Sketchup vs. 3DSMax
Yes it is true that 3DS is better geared toward game asset creation, but not because sketchup isn't capable, it is more a case of the design of 3DS evolving to directly support this function. 3DS has a multitude of features specifically for game asset creation that streamline the process. However it is generally much more difficult to learn 3DS and become proficient in its use enough to produce game quality models.
Sketchup on the other hand is ultra simple to jump right in and begin modeling and produce OK results. Sketchup is built around solid modeling concept for architectural design. The software has grown considerably in power and capability over its life and in many ways rivals or even surpasses other 3D modeling software. Because of its ease of use, the design of the software will do a lot of the operations required to produce a useful model for you, automatically, which is great benefit, but it also has a huge pitfall.
As stated above, if you are not careful you will make models with very excessive polygon count, simply because the program lets you do pretty much what ever you wish to and auto corrects for your "mistakes" in design. This is not to say that you will not produce spectacular looking models, just that they will not be game engine friendly, without being aware of what the software is doing for you, to make the process so easy.

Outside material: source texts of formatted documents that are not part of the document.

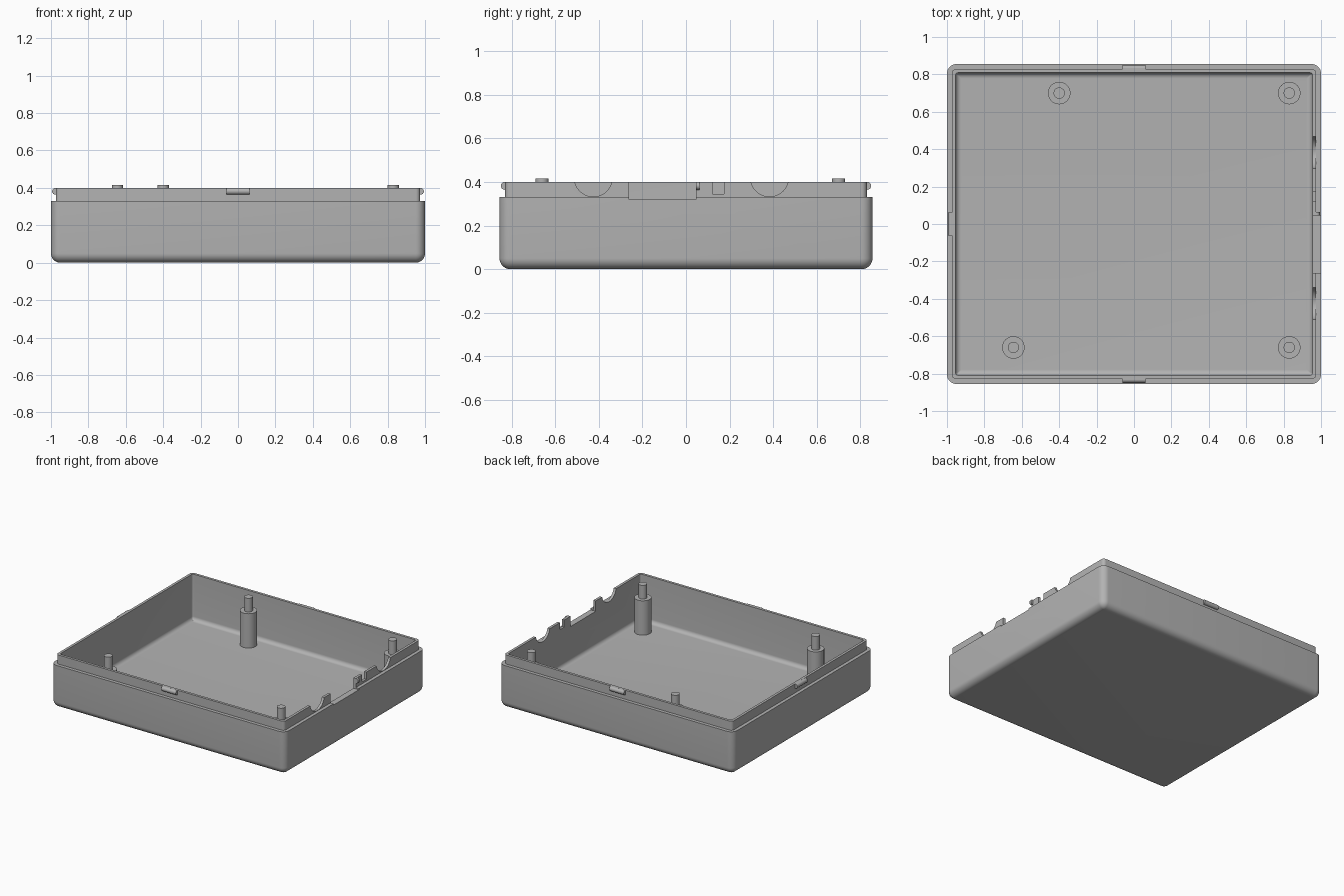
import bpy, bmesh
from math import sin, cos, pi
from mathutils import Matrix

cube = bpy.data.objects.get("Cube")
if cube:
    bpy.data.objects.remove(cube, do_unlink=True)

grey = bpy.data.materials.new("plain grey")
grey.use_nodes = True
grey.diffuse_color = (0.45, 0.45, 0.45, 1)
grey.node_tree.nodes["Principled BSDF"].inputs["Base Color"].default_value = grey.diffuse_color

HALF_X, HALF_Y = 1.0, 0.855
SHELF, TOP, FLOOR = 0.33, 0.40, 0.045
LIP, WALL = 0.026, 0.046


def finish(name, bm):
    bmesh.ops.recalc_face_normals(bm, faces=bm.faces)
    mesh = bpy.data.meshes.new(name)
    bm.to_mesh(mesh)
    bm.free()
    mesh.materials.append(grey)
    obj = bpy.data.objects.new(name, mesh)
    bpy.context.collection.objects.link(obj)
    return obj


def smooth(obj):
    bpy.ops.object.select_all(action="DESELECT")
    obj.select_set(True)
    bpy.context.view_layer.objects.active = obj
    bpy.ops.object.shade_smooth_by_angle(angle=pi / 6)


def ring(bm, inset, radius, z, steps=8):
    """Rounded rectangle, inset from the outer wall."""
    verts = []
    for quarter, (sx, sy) in enumerate([(1, 1), (-1, 1), (-1, -1), (1, -1)]):
        for i in range(steps + 1):
            a = (quarter + i / steps) * pi / 2
            verts.append(bm.verts.new((sx * (HALF_X - inset - radius) + radius * cos(a),
                                       sy * (HALF_Y - inset - radius) + radius * sin(a), z)))
    return verts


def cylinder(bm, radius, depth, matrix, segments=40):
    bmesh.ops.create_cone(bm, cap_ends=True, segments=segments, radius1=radius,
                          radius2=radius, depth=depth, matrix=matrix)


def box(bm, x, y, z):
    size = [b - a for a, b in (x, y, z)]
    centre = [(a + b) / 2 for a, b in (x, y, z)]
    bmesh.ops.create_cube(bm, size=1, matrix=Matrix.Translation(centre) @ Matrix.Diagonal((*size, 1)))


# Tray shell: outer fillet, shelf, lip, then down the inside to the floor
bm = bmesh.new()
R, r, N = 0.05, 0.03, 8
rings = []
for i in range(N + 1):
    a = i / N * pi / 2
    inset = R * (1 - sin(a))
    rings.append(ring(bm, inset, max(R - inset, 0.002), R * (1 - cos(a))))
rings.append(ring(bm, 0, R, SHELF))
rings.append(ring(bm, LIP, 0.024, SHELF))
rings.append(ring(bm, LIP, 0.024, TOP))
rings.append(ring(bm, WALL, 0.015, TOP))
for i in range(N + 1):
    a = i / N * pi / 2
    inset = r * (1 - cos(a))
    rings.append(ring(bm, WALL + inset, max(0.015 - inset, 0.002), FLOOR + r * (1 - sin(a))))
for low, high in zip(rings, rings[1:]):
    for i in range(len(low)):
        j = (i + 1) % len(low)
        bm.faces.new((low[i], low[j], high[j], high[i]))
bm.faces.new(rings[0])
bm.faces.new(rings[-1])
tray = finish("tray", bm)

# Connector openings in the +x wall
cutters = []
along_x = Matrix.Rotation(pi / 2, 4, "Y")
for y in (-0.425, 0.383):
    bm = bmesh.new()
    cylinder(bm, 0.0875, 0.2, Matrix.Translation((0.98, y, 0.42)) @ along_x, 64)
    cutters.append(finish("round_opening_cutter", bm))
for y, z in (((-0.262, 0.045), 0.32), ((0.122, 0.175), 0.345)):
    bm = bmesh.new()
    box(bm, (0.9, 1.1), y, (z, 0.5))
    cutters.append(finish("square_opening_cutter", bm))

bpy.context.view_layer.objects.active = tray
for cutter in cutters:
    mod = tray.modifiers.new("opening", "BOOLEAN")
    mod.operation = "DIFFERENCE"
    mod.solver = "EXACT"
    mod.object = cutter
    bpy.ops.object.modifier_apply(modifier=mod.name)
    bpy.data.objects.remove(cutter, do_unlink=True)
smooth(tray)

# Round snap ridges on the lip; the +x one is mostly cut away by the opening
RIDGE, RIDGE_Z = 0.018, 0.382
ridge_x, ridge_y = HALF_X - LIP + 0.002, HALF_Y - LIP + 0.002
along_y = Matrix.Rotation(pi / 2, 4, "X")
for name, place, turn, length in (
        ("front_snap", (0, -ridge_y), along_x, 0.125),
        ("back_snap", (0, ridge_y), along_x, 0.125),
        ("right_snap", (-ridge_x, 0), along_y, 0.125),
        ("left_snap", (ridge_x, 0.054), along_y, 0.018)):
    bm = bmesh.new()
    cylinder(bm, RIDGE, length, Matrix.Translation((*place, RIDGE_Z)) @ turn, 24)
    smooth(finish(name, bm))

# Mounting posts with a locating pin on each
SHOULDER, PIN_TOP, SUNK = 0.31, 0.415, 0.03
for name, x, y in (("back_right_post", -0.4, 0.70), ("back_left_post", 0.83, 0.70),
                   ("front_right_post", -0.645, -0.66), ("front_left_post", 0.83, -0.66)):
    bm = bmesh.new()
    for radius, low, high in ((0.06, SUNK, SHOULDER), (0.03, SHOULDER - 0.01, PIN_TOP)):
        cylinder(bm, radius, high - low, Matrix.Translation((x, y, (low + high) / 2)))
    smooth(finish(name, bm))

I have made many models in sketchup and 3DS and yes there are certain features to 3DS that are appealing for creating game models, but in the end it comes down to the designer, more than the software being used.
With good technique, sketchup will work fine for creating pretty much anything you can imagine for use in a game.
If you find your polygon count is still too excessive, there is other software out there to help you optimize your final model, such as mesh lab.
What it really comes down to is time and cost effectiveness of whatever it is you choose to use. 3DS or blender will have a large learning curve but it will be worth it to learn how to use these programs, if you have the time to invest in the learning curve.
Sketchup will do what ever you want it to do with regard to solid modeling but you must be aware of what it is doing to your models and deal with it appropriately.
Which approach is "best" ? .....well that is up to the user. As with any design software, if the designer is using poor technique, the software wont really make much difference, as even 3DS can produce some really bad modeling examples.
I have only recently began using sketchup ( a few months now) just to see what I can do with it and so far I am impressed with it.
I have a friend who is a die hard 3DS user and insists you cant make great game models in sketchup and its only suited for rough design concept. I am attempting to prove him wrong by using sketchup to create a good quality usable X-Wing star fighter game model from a 2D top down photo of a schematic.
We'll see how this goes.
I would recommend you pick a product, study it well and learn how to use it efficiently for our purpose, which is game asset modeling. In the end if you can master a particular piece of design software, no matter what it is, you will be able to make great models. Sketchup just happens to be one of the easiest packages out there to learn. And the price is right.....FREE